As an organization, the Washington Football Team is in a transition period, while their team is beginning to show signs of turning the corner after winning its first division crown since 2015 and clinching just its fifth playoff appearance in the last 21 years.
The first move that confirmed the franchise was serious about this transition? When it announced the removal of its former team name and logo after decades of drawback from fans and the national media, who claimed it was offensive towards Native Americans.
Fans will remember owner Dan Snyder, who purchased the team back in 1999, being adamant about “never” changing the name, maintaining that it somehow honored Native Americans.
After facing pressure from fans and the community — plus prominent sponsors like FedEx, PepsiCo and Nike encouraging the move — Snyder, much to his chagrin, caved.
Well, it would appear that Washington is committed to taking the next steps when it comes to further distancing itself from its controversial history.
In an official announcement, the Football Team confirmed it will no longer permit fans to wear “Native American-inspired ceremonial headdresses or face paint at home games.”
The Football Team is committed to disbanding from its former name.
This announcement comes now that fans have been allowed back inside FedEx Field for the first time since 2019…and the first time since Washington changed its name.
The aforementioned attire was popular amongst fans, and the Football Team is clearly being preemptive as far as avoiding potential large-scale drawback.
There’s something to be said for that, and it looks like Washington has finally moved past waiting until the absolute last second to address serious matters.
We know some of you must be wondering if this announcement could prelude the franchise revealing its new name and logo. Sorry, but it’s not happening yet.
During a recent media session, team president Jason Wright made it clear they aren’t announcing the name until they’ve decided on a logo, and a “new branding of the organization as well as completing the trademark process,” as ESPN’s John Keim put it.
Getting back to the rule change, this is unequivocally the right call.
It’s pretty simple: if Washington is serious about distancing itself from anything that links back to Native American culture — not that people will forget! — forbidding fans from flocking into FedEx Field decked out in attire that reflects said culture was a necessary move.

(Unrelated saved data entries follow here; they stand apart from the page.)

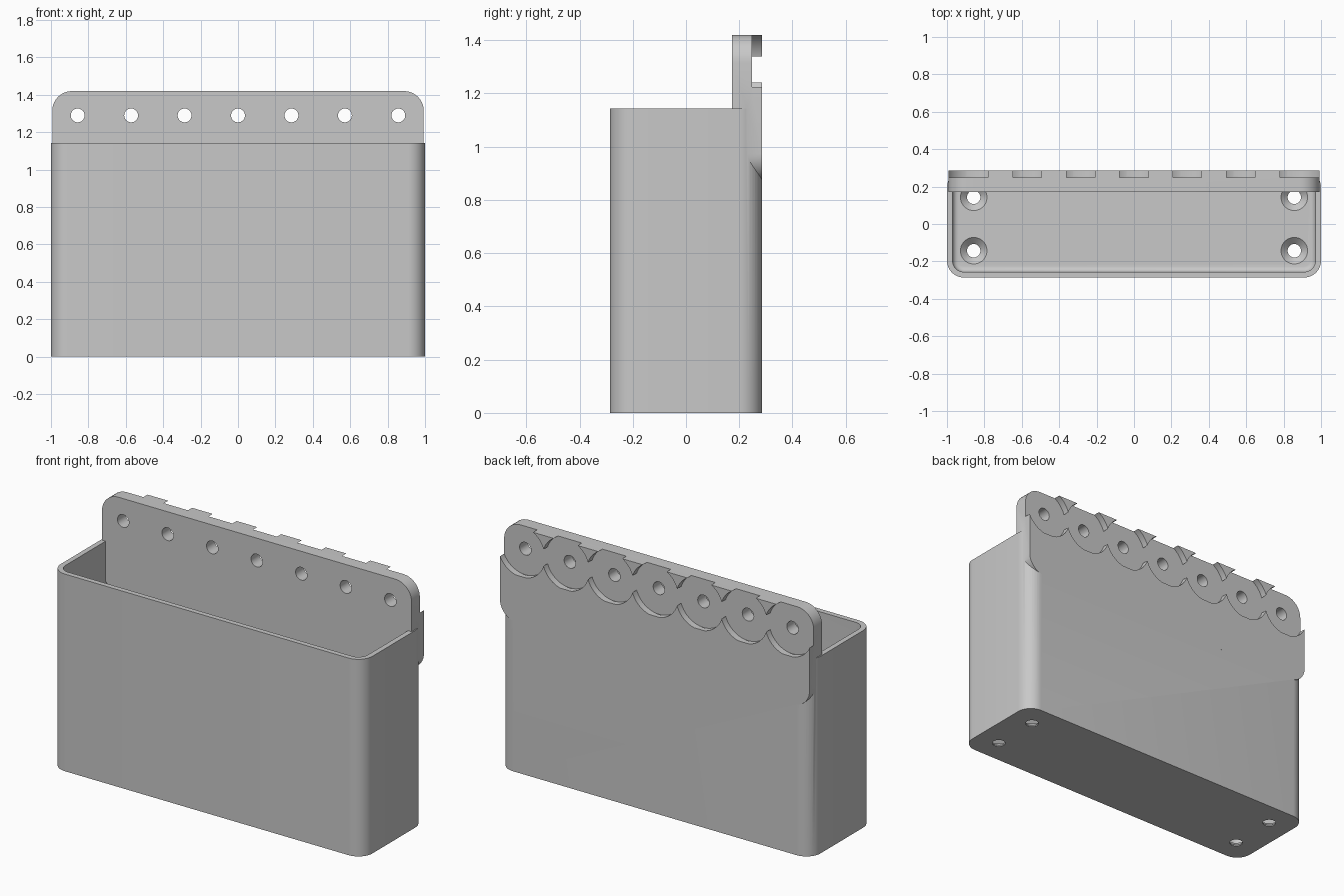
import bpy, bmesh, math
from mathutils import Matrix

if "Cube" in bpy.data.objects:
    bpy.data.objects.remove(bpy.data.objects["Cube"], do_unlink=True)

grey = bpy.data.materials.new("plain grey")
grey.use_nodes = True
grey.diffuse_color = (0.58, 0.58, 0.58, 1)
grey.node_tree.nodes["Principled BSDF"].inputs["Base Color"].default_value = grey.diffuse_color

# Sizes
BACK, RIM, TOP = 0.286, 1.143, 1.42
WALL, FLOOR, PITCH = 0.03, 0.04, 0.2857
HOLE_Z = 1.29
UPRIGHT = Matrix.Rotation(math.radians(90), 4, 'X')   # local z turns to -y


def rounded_rect(half_w, v0, v1, radius, steps=10):
    """Outline with four rounded corners."""
    points = []
    corners = [(1, v1 - radius), (-1, v1 - radius), (-1, v0 + radius), (1, v0 + radius)]
    for quarter, (side, cv) in enumerate(corners):
        cu = side * (half_w - radius)
        for i in range(steps + 1):
            a = math.pi / 2 * (quarter + i / steps)
            points.append((cu + radius * math.cos(a), cv + radius * math.sin(a)))
    return points


def finish(name, bm):
    bmesh.ops.recalc_face_normals(bm, faces=bm.faces)
    mesh = bpy.data.meshes.new(name)
    bm.to_mesh(mesh)
    bm.free()
    mesh.materials.append(grey)
    obj = bpy.data.objects.new(name, mesh)
    bpy.context.collection.objects.link(obj)
    return obj


def prism(name, outline, low, high, matrix=Matrix(), fillet=0):
    """Extrude an outline, optionally rounding its bottom edge."""
    bm = bmesh.new()
    base = bm.faces.new([bm.verts.new((u, v, low)) for u, v in outline])
    top = bmesh.ops.extrude_face_region(bm, geom=[base])["geom"]
    for vert in [g for g in top if isinstance(g, bmesh.types.BMVert)]:
        vert.co.z = high
    if fillet:
        rim = [e for e in bm.edges if all(abs(v.co.z - low) < 1e-5 for v in e.verts)]
        bmesh.ops.bevel(bm, geom=rim, offset=fillet, segments=5, profile=0.5, affect='EDGES')
    bm.transform(matrix)
    return finish(name, bm)


def cylinder(name, r_low, r_high, length, matrix, sides=48):
    bm = bmesh.new()
    bmesh.ops.create_cone(bm, cap_ends=True, segments=sides, radius1=r_low,
                          radius2=r_high, depth=length, matrix=matrix)
    return finish(name, bm)


def combine(target, tool, operation):
    mod = target.modifiers.new(operation.lower(), 'BOOLEAN')
    mod.operation, mod.solver, mod.object = operation, 'EXACT', tool
    bpy.context.view_layer.objects.active = target
    bpy.ops.object.modifier_apply(modifier=mod.name)
    bpy.data.objects.remove(tool, do_unlink=True)


# Open bin with a filleted floor
body = prism("storage_bin", rounded_rect(1.0, -BACK, BACK, 0.09), 0, RIM)
cavity = prism("cavity", rounded_rect(1 - WALL, WALL - BACK, BACK - WALL, 0.06),
               FLOOR, RIM + 0.2, fillet=0.03)
combine(body, cavity, 'DIFFERENCE')

# Rounded mounting plate across the back
plate = prism("mounting_plate", rounded_rect(0.993, 0.87, TOP, 0.105), -BACK, -0.172, UPRIGHT)

# Round recesses and through holes in the plate
for i in range(-3, 4):
    spot = Matrix.Translation((i * PITCH, BACK, HOLE_Z)) @ UPRIGHT
    combine(plate, cylinder("recess", 0.151, 0.151, 0.076, spot, 64), 'DIFFERENCE')
    combine(plate, cylinder("hole", 0.037, 0.037, 0.6, spot, 32), 'DIFFERENCE')
combine(body, plate, 'UNION')

# Countersunk screw holes in the floor
for x in (-3 * PITCH, 3 * PITCH):
    for y in (-PITCH / 2, PITCH / 2):
        combine(body, cylinder("screw_hole", 0.036, 0.036, 0.2,
                               Matrix.Translation((x, y, 0))), 'DIFFERENCE')
        combine(body, cylinder("countersink", 0.036, 0.072, 0.034,
                               Matrix.Translation((x, y, FLOOR - 0.016))), 'DIFFERENCE')

# Smooth the curves, keep the edges crisp
bpy.ops.object.select_all(action='DESELECT')
body.select_set(True)
bpy.context.view_layer.objects.active = body
bpy.ops.object.shade_smooth_by_angle(angle=math.radians(30))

Let’s hope fans respect the organization decision by adhering to the new rules.